The ruling, on 3 October 2019, was on a case brought by Sarah Ewart, 29, who was denied a termination in 2013 despite an ultrasound scan showing that the fetus she was carrying would not survive. She was forced to travel to England to terminate her pregnancy, and she took this case seeking to ensure that no other woman would have to go through that. “This must be the last time a woman is put through the agonising court process because she needs access to a healthcare service that is freely available elsewhere,” she said when the judgment was announced. Amnesty International was an intervenor in the case.
The Court’s ruling means it will deliver a formal declaration confirming that Northern Ireland’s abortion law is incompatible with the UK’s human rights obligations.
In July 2019, the UK Parliament passed the Northern Ireland (Executive Formation) Act, which will decriminalisation abortion and make it lawful, including in cases of risk to health, sexual crime and where there is a serious or fatal fetal abnormality. The ruling puts pressure on the UK’s Northern Ireland Office to ensure a swift transition to free, safe, legal and local abortion services.
This case was launched following a UK Supreme Court judgment in June 2018, in which five of the seven judges ruled that Northern Ireland’s abortion law breaches the UK’s human rights obligations. That Court was unable to issue a formal declaration of incompatibility because the Northern Ireland Human Rights Commission (who brought the case) was not itself a ‘victim’ of any unlawful act. Amnesty subsequently launched this new case with Sarah Ewart, in the hope that by bringing an individual’s case to the Belfast High Court, the declaration of incompatibility would be achieved.
Official data show that only 12 legal abortions took place in Northern Ireland in 2018, while 900 women and girls travelled to Britain for a safe abortion. Among them was a 12-year-old rape victim, who was forced to travel with a police escort.
There is opposition to a change in the law in Northern Ireland, but in fact, some 70% of the population support this change, which is due to come into effect after 21 October. Some of the loudest opposition is coming from an imported US campaign group, who decided to harass the Member of Parliament who tabled the bill in the UK Parliament to reform NI’s law, Stella Creasy. She said this group had turned up in the local town centre of her constituency in London with a 20-foot banner of her head next to an image of a dead fetus and a sign saying “Your MP is working hard to take away my human rights”. There has also been a campaign of intimidation and harassment against her on social media. She complained in the House of Commons and told MPs she had sought police assistance. The group have since removed the posters and stopped the harassment.

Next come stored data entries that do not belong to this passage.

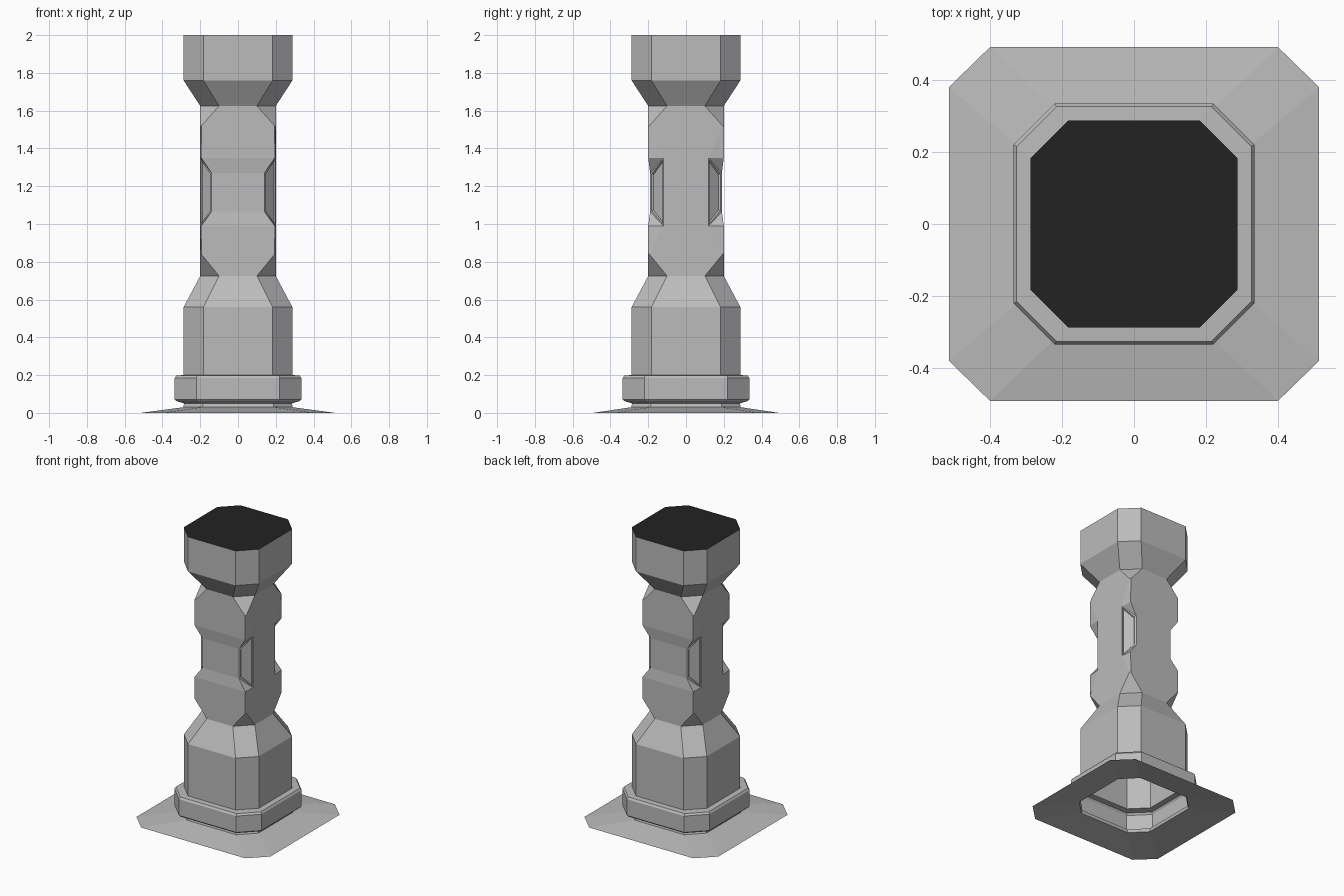
import bpy
import bmesh

cube = bpy.data.objects.get("Cube")
if cube:
    bpy.data.objects.remove(cube, do_unlink=True)


def make_material(name, value):
    mat = bpy.data.materials.new(name)
    mat.use_nodes = True
    colour = (value, value, value, 1)
    mat.diffuse_color = colour
    mat.node_tree.nodes["Principled BSDF"].inputs["Base Color"].default_value = colour
    return mat


stone = make_material("light_grey", 0.5)
black = make_material("near_black", 0.016)


def finish(bm, name, mat):
    mesh = bpy.data.meshes.new(name)
    bm.to_mesh(mesh)
    bm.free()
    mesh.materials.append(mat)
    obj = bpy.data.objects.new(name, mesh)
    bpy.context.collection.objects.link(obj)
    return obj


def ring(bm, a, b):
    """Eight-sided loop from a front/back corner point and a side corner point."""
    loop = []
    for sx, sy in ((1, 1), (-1, 1), (-1, -1), (1, -1)):
        pair = [b, a] if sx * sy > 0 else [a, b]
        loop += [bm.verts.new((sx * x, sy * y, z)) for x, y, z in pair]
    return loop


def octagon(z, half, cut):
    return (half - cut, half, z), (half, half - cut, z)


def loft(sections):
    bm = bmesh.new()
    loops = [ring(bm, a, b) for a, b in sections]
    for low, high in zip(loops, loops[1:]):
        for i in range(8):
            j = (i + 1) % 8
            bm.faces.new((low[i], low[j], high[j], high[i]))
    # Coincident corner points merge, leaving the triangular notch ends
    bmesh.ops.remove_doubles(bm, verts=bm.verts, dist=0.0004)
    bm.normal_update()
    return bm


# Thin sloping ground skirt, open in the middle
neck = octagon(0.03, 0.29, 0.10)
finish(loft([((0.40, 0.492, 0), (0.515, 0.38, 0)), neck]), "base_skirt", stone)

# Neck and chamfered band
foot = octagon(0.2, 0.288, 0.105)
band = [neck, octagon(0.05, 0.285, 0.10), octagon(0.055, 0.30, 0.105),
        octagon(0.062, 0.325, 0.11), octagon(0.072, 0.335, 0.115),
        octagon(0.185, 0.335, 0.115), octagon(0.198, 0.326, 0.11), foot]
finish(loft(band), "base_band", stone)

# Shaft: wide foot, square waist with notched corners, wide head
side_low, side_high = (0.2, 0.12, 0.99), (0.2, 0.12, 1.35)
head = octagon(2.0, 0.288, 0.105)
shaft = [foot, octagon(0.56, 0.288, 0.105),
         octagon(0.725, 0.2, 0.10), octagon(0.84, 0.2, 0.006),
         ((0.195, 0.2, 0.99), side_low),
         ((0.14, 0.19, 1.065), side_low),
         ((0.14, 0.19, 1.27), side_high),
         ((0.195, 0.2, 1.35), side_high),
         octagon(1.52, 0.2, 0.006), octagon(1.625, 0.2, 0.10),
         octagon(1.76, 0.288, 0.105), head]
bm = loft(shaft)

# Framed recess in each notched corner
panels = [f for f in bm.faces
          if 1.1 < f.calc_center_median().z < 1.25
          and min(abs(f.normal.x), abs(f.normal.y)) > 0.3]
bmesh.ops.inset_individual(bm, faces=panels, thickness=0.012, depth=0)
bmesh.ops.inset_individual(bm, faces=panels, thickness=0.006, depth=-0.01)
finish(bm, "column_shaft", stone)

# Flat dark cap on the head
bm = bmesh.new()
bm.faces.new(ring(bm, *head))
finish(bm, "top_cap", black)
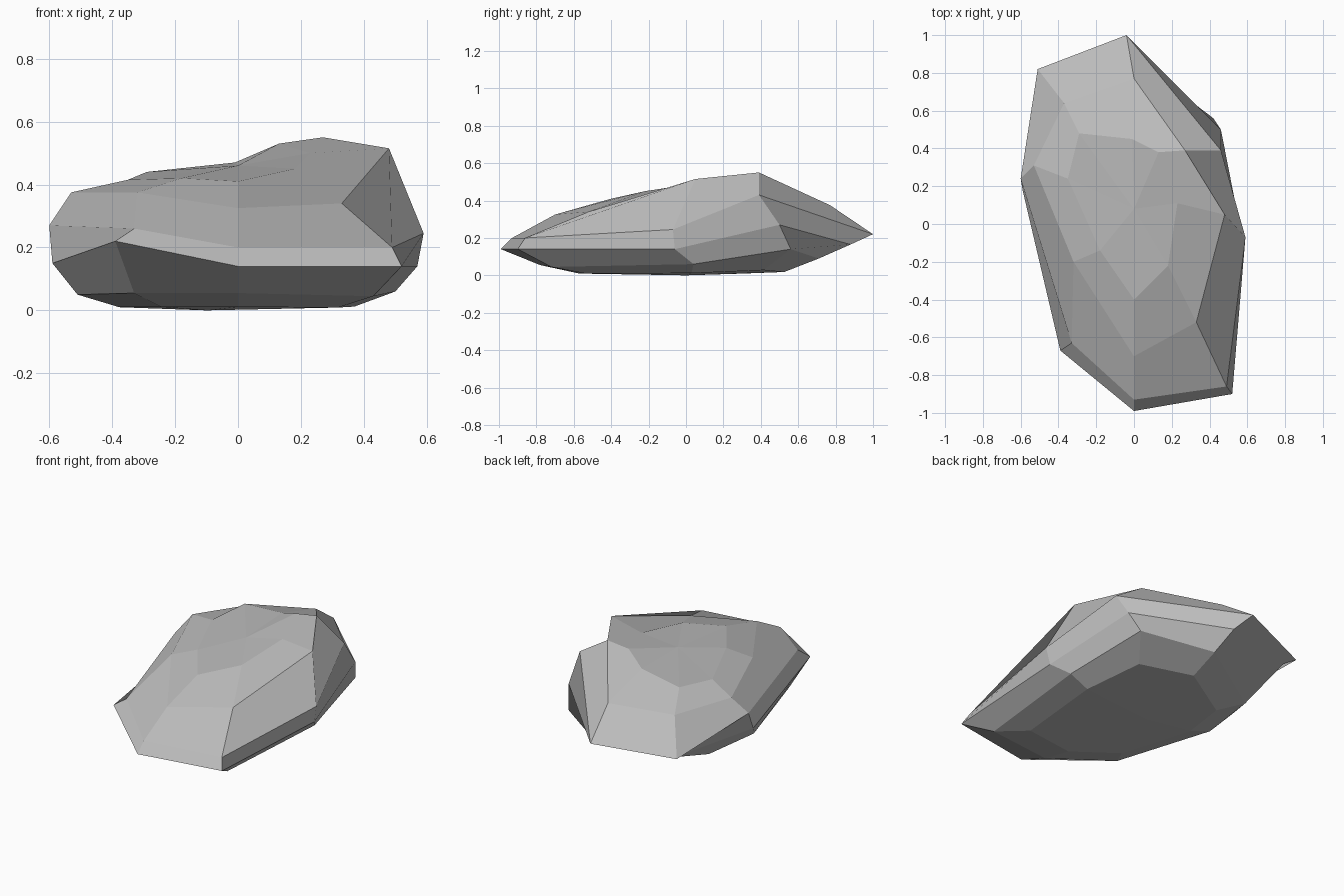
import bpy
import bmesh
from mathutils import Vector

# Remove the default cube only
default_cube = bpy.data.objects.get("Cube")
if default_cube:
    bpy.data.objects.remove(default_cube, do_unlink=True)


def make_material(name, colour):
    """One flat stone colour, for the viewport and for renders."""
    material = bpy.data.materials.new(name)
    material.use_nodes = True
    material.diffuse_color = colour
    shader = material.node_tree.nodes["Principled BSDF"]
    shader.inputs["Base Color"].default_value = colour
    shader.inputs["Roughness"].default_value = 1
    return material


# Ridge profiles around the boulder, each climbing from the belly to the crown
front = [(0, -.78, .055), (0, -.99, .14), (0, -.93, .2),
         (0, -.7, .325), (0, -.4, .41)]
front_left = [(.43, -.72, .045), (.52, -.9, .14), (.49, -.86, .2),
              (.33, -.52, .34), (.18, -.22, .45)]
left = [(.5, .04, .06), (.57, -.06, .14), (.59, -.07, .245),
        (.48, .05, .515), (.23, .11, .5)]
back_left = [(.42, .56, .14), (.46, .5, .27), (.46, .39, .43),
             (.27, .39, .55), (.13, .38, .53)]
back = [(0, .71, .09), (0, .88, .165), (-.04, 1, .22),
        (0, .77, .375), (-.01, .45, .47)]
back_right = [(-.46, .43, .05), (-.46, .77, .16), (-.51, .82, .18),
              (-.37, .64, .35), (-.29, .48, .44)]
right = [(-.51, .06, .05), (-.59, .18, .15), (-.6, .24, .27),
         (-.53, .31, .375), (-.35, .24, .415)]
front_right = [(-.33, -.54, .055), (-.39, -.67, .22), (-.33, -.63, .26),
               (-.32, -.2, .375), (-.18, -.14, .42)]
ridges = [front, front_left, left, back_left,
          back, back_right, right, front_right]


def underside_point(point):
    """Draw a belly point inward and almost down to the ground."""
    x, y, z = point
    return (x * .74, y * .74, z * .2)


def build_boulder(name, ridges, crown, base, material):
    """Loft neighbouring ridges together and close both ends with fans."""
    bm = bmesh.new()
    columns = []
    for ridge in ridges:
        points = [underside_point(ridge[0])] + ridge
        columns.append([bm.verts.new(Vector(point)) for point in points])
    crown_vert = bm.verts.new(crown)
    base_vert = bm.verts.new(base)

    for index, column in enumerate(columns):
        following = columns[(index + 1) % len(columns)]
        # Side facets between two ridges
        for level in range(len(column) - 1):
            bm.faces.new((column[level], following[level],
                          following[level + 1], column[level + 1]))
        # Crown and underside facets
        bm.faces.new((column[-1], following[-1], crown_vert))
        bm.faces.new((following[0], column[0], base_vert))

    bmesh.ops.recalc_face_normals(bm, faces=bm.faces)
    mesh = bpy.data.meshes.new(name)
    bm.to_mesh(mesh)
    bm.free()
    mesh.materials.append(material)
    boulder = bpy.data.objects.new(name, mesh)
    bpy.context.scene.collection.objects.link(boulder)
    return boulder


# Single faceted boulder, left flat shaded
stone_grey = make_material("stone grey", (.5, .5, .5, 1))
build_boulder("boulder", ridges, crown=(0, .08, .46), base=(-.1, 0, 0),
              material=stone_grey)
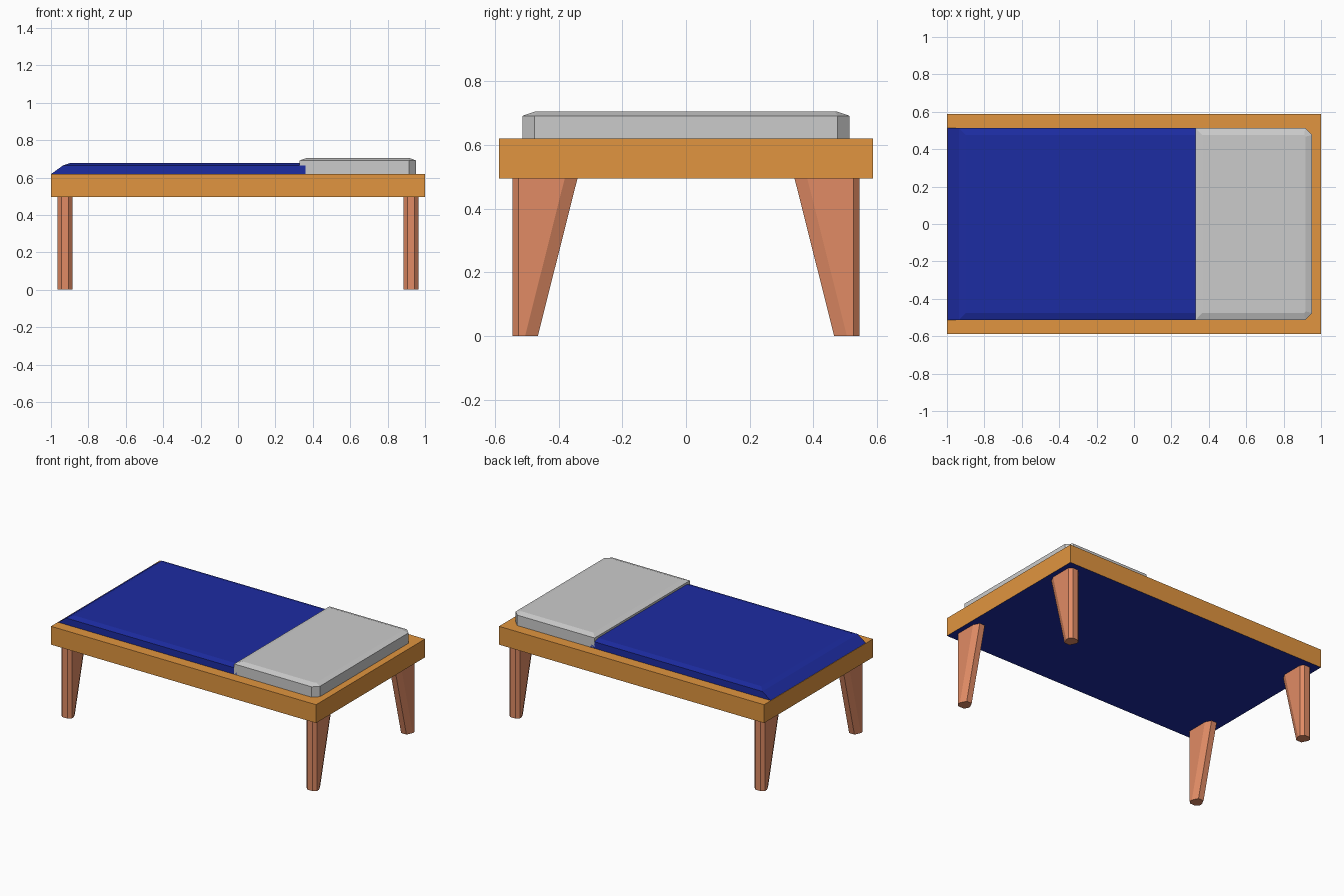
import bpy, bmesh

if "Cube" in bpy.data.objects:
    bpy.data.objects.remove(bpy.data.objects["Cube"])


def material(name, color):
    m = bpy.data.materials.new(name)
    m.diffuse_color = (*color, 1)
    m.use_nodes = True
    m.node_tree.nodes["Principled BSDF"].inputs["Base Color"].default_value = m.diffuse_color
    return m


wood = material("wood", (0.75, 0.30, 0.05))
leg_wood = material("leg wood", (0.75, 0.26, 0.13))
blue = material("blue fabric", (0.012, 0.025, 0.36))


def loft(name, rings, mats=()):
    """Closed solid through matching rings, bottom to top."""
    bm = bmesh.new()
    loops = [[bm.verts.new(p) for p in ring] for ring in rings]
    n = len(loops[0])
    bottom = bm.faces.new(loops[0][::-1])
    bm.faces.new(loops[-1])
    for a, b in zip(loops, loops[1:]):
        for i in range(n):
            j = (i + 1) % n
            bm.faces.new((a[i], a[j], b[j], b[i]))
    bmesh.ops.recalc_face_normals(bm, faces=bm.faces)
    if len(mats) > 1:
        bottom.material_index = 1
    me = bpy.data.meshes.new(name)
    bm.to_mesh(me)
    bm.free()
    for m in mats:
        me.materials.append(m)
    ob = bpy.data.objects.new(name, me)
    bpy.context.collection.objects.link(ob)
    return ob


def rect(x0, x1, y, z):
    return [(x0, -y, z), (x1, -y, z), (x1, y, z), (x0, y, z)]


def cut_rect(x0, x1, y, z, c):
    """Rectangle with both corners at x1 cut off."""
    return [(x0, -y, z), (x1 - c, -y, z), (x1, -y + c, z),
            (x1, y - c, z), (x1 - c, y, z), (x0, y, z)]


# Bed frame with a blue underside
loft("bed_frame", [rect(-1, 1, 0.587, 0.495), rect(-1, 1, 0.587, 0.62)], (wood, blue))

# Blue cover, sloping down at the open end
loft("blue_cover", [rect(-1, 0.36, 0.513, 0.618),
                    rect(-0.935, 0.36, 0.513, 0.665),
                    rect(-0.90, 0.36, 0.475, 0.677)], (blue,))

# Raised grey head section
loft("head_cushion", [cut_rect(0.33, 0.952, 0.513, 0.618, 0.037),
                      cut_rect(0.33, 0.952, 0.513, 0.691, 0.037),
                      cut_rect(0.365, 0.918, 0.475, 0.704, 0.008)])


def leg_ring(sx, sy, inner, cut, z):
    """Octagon: straight outer side, inner side moves with height."""
    x0, x1, c = 0.885, 0.965, 0.02
    outer = 0.545
    pts = [(x0 + c, inner), (x1 - c, inner), (x1, inner + cut), (x1, outer - c),
           (x1 - c, outer), (x0 + c, outer), (x0, outer - c), (x0, inner + cut)]
    return [(sx * x, sy * y, z) for x, y in pts]


# Four tapered legs
for sx, side in ((-1, "left"), (1, "right")):
    for sy, end in ((-1, "front"), (1, "back")):
        loft(f"{end}_{side}_leg", [leg_ring(sx, sy, 0.465, 0.04, 0),
                                   leg_ring(sx, sy, 0.34, 0.04, 0.497)], (leg_wood,))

On 2 October, the Northern Ireland Office announced plans to launch an awareness campaign related to the likely change in the law on abortion; it is expected to begin early next month. Meanwhile, “hundreds” (unspecified) of health professionals have written to the Northern Ireland secretary and the permanent health secretary to ask for their conscientious objection to be respected. According to the Northern Ireland Alliance for Choice, however, other health professionals at least in some parts of the country are supportive and ready to provide the services.
SOURCES: The Guardian, by Rory Carroll, 3 October 2019 ; Independent, by Maya Oppenheim, 3 October 2019 ; Amnesty International UK, 1 and 3 October 2019 ; BBC, by Mark Devenport, 2 October 2019 ; PHOTO: Amnesty International UK ; BBC, by Mark Devenport, 1 October 2019 ; BBC, by Marie-Louise Connolly & Catherine Smyth, 26 September 2019 ; E-mails: NI Alliance for Choice, September 2019